of unique people all accessing the service, many of whom challenged my perceptions on who a stereotypical drug user was, engaging in lively and rich conversation with them, and who were grateful to be able to use a free service like KYSNZ.
When writing this article, I reached out to Wendy Allison, the founder of KnowYourStuffNZ, who I had the pleasure of working alongside at festivals a number of times. Wendy is a strong visionary, who puts her amazing ideals into practice in a way that is transparent and straight to the point. I have never met someone who is as knowledgeable about policy, harm reduction, and drugs as Wendy. Creating the first drug testing organisation in New Zealand at a time when it wasn’t legal, with no funding, is no easy feat.
I asked Wendy about what’s been happening in New Zealand with drug testing since the law change, and more specifically what the roles and responsibilities of university institutions should be when it comes to harm reduction. Wendy said “if a university has a duty of care for their students’ overall wellbeing, access to harm reduction service for those students who choose to use drugs are logical, reasonable, and pragmatic part of that.” As to why some institutions and sectors of the population would be slow to come around to the idea of drug testing as an integral component of drug testing, Wendy commented “many organisations fear reputational repercussions based on the incorrect notion that drug checking somehow condones or encourages drug use. Universities are somewhat answerable to the parents of their student body, and parents are often not familiar with harm reduction principles and how they work. Education on what harm reduction and drug checking achieves would be helpful for improving understanding and reducing stigma.”

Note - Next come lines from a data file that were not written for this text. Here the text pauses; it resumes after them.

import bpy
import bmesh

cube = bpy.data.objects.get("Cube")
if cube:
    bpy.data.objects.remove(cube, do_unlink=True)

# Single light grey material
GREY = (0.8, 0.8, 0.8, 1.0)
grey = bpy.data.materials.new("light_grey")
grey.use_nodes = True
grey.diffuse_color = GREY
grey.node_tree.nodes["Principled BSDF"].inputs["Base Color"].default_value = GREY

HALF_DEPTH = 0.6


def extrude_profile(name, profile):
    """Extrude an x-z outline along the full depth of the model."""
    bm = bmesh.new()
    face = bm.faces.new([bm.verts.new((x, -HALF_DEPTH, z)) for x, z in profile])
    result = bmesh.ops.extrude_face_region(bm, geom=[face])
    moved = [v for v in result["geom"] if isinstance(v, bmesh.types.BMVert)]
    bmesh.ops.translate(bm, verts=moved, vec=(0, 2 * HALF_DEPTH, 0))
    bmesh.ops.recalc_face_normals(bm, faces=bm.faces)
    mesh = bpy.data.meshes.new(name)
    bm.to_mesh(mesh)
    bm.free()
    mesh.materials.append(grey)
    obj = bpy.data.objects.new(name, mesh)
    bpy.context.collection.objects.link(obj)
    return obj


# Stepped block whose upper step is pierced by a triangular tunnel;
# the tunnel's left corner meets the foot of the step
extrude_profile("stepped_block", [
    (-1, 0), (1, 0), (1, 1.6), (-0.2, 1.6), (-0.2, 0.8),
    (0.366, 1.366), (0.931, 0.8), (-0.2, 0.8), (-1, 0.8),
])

Wendy encourages students who are attending O-Week events at which KYSNZ is not at, to access the public clinics that KYSNZ may be putting on, or buy their own reagent tests from the Hempstore or Cosmic. She does however caution that reagent tests can only detect one thing and the colour change can mask more subtle changes that will show if another substance is present. KYSNZ advises still approaching the substance with caution after the reagent test. She finishes on this: “we encourage universities and student associations to work together to come up with solutions for drug checking, and we would like to extend an offer to facilitate and work with universities to provide this service for themselves, reducing reliance on KnowYourStuffNZ. We are a small, unfunded, grassroots organisation and simply cannot meet a skyrocketing demand - universities are in an ideal position to meet their own needs.”
I’m very curious to see what the future of harm reduction will look like in New Zealand, and what institutions and groups will decide to become a part of the change. Gabor Maté, a leader in social change when it comes to drugs has stated “The War on Drugs is doomed to fail because neither the methods of war nor the war metaphor itself are appropriate to a complex social problem that calls for compassion, self-searching insight, and factually researched scientific understanding.” Choosing to turn a blind eye to our reality is only creating a bigger problem.
It appeared that there had been no moves made to even do the bare minimum of inquiry into what harm reduction measures could be in place at O-Week.
*Prior to publishing Simon Bell, AUTSA's General Manager, would like to add a right of reply as follows: I would like to reassure AUT students, that AUTSA have always considered the AUTSA O-Week Events of low risk as regard drug use and harm, with no reportable incidents in the 3 years I have been at AUT.
Editor's Note: Since the writing of this piece, KnowYourStuffNZ has reported around 40% of MDMA tested at O-Week events already underway contained harmful synthetic cathinone. This is more than double of what was recorded at last year's events.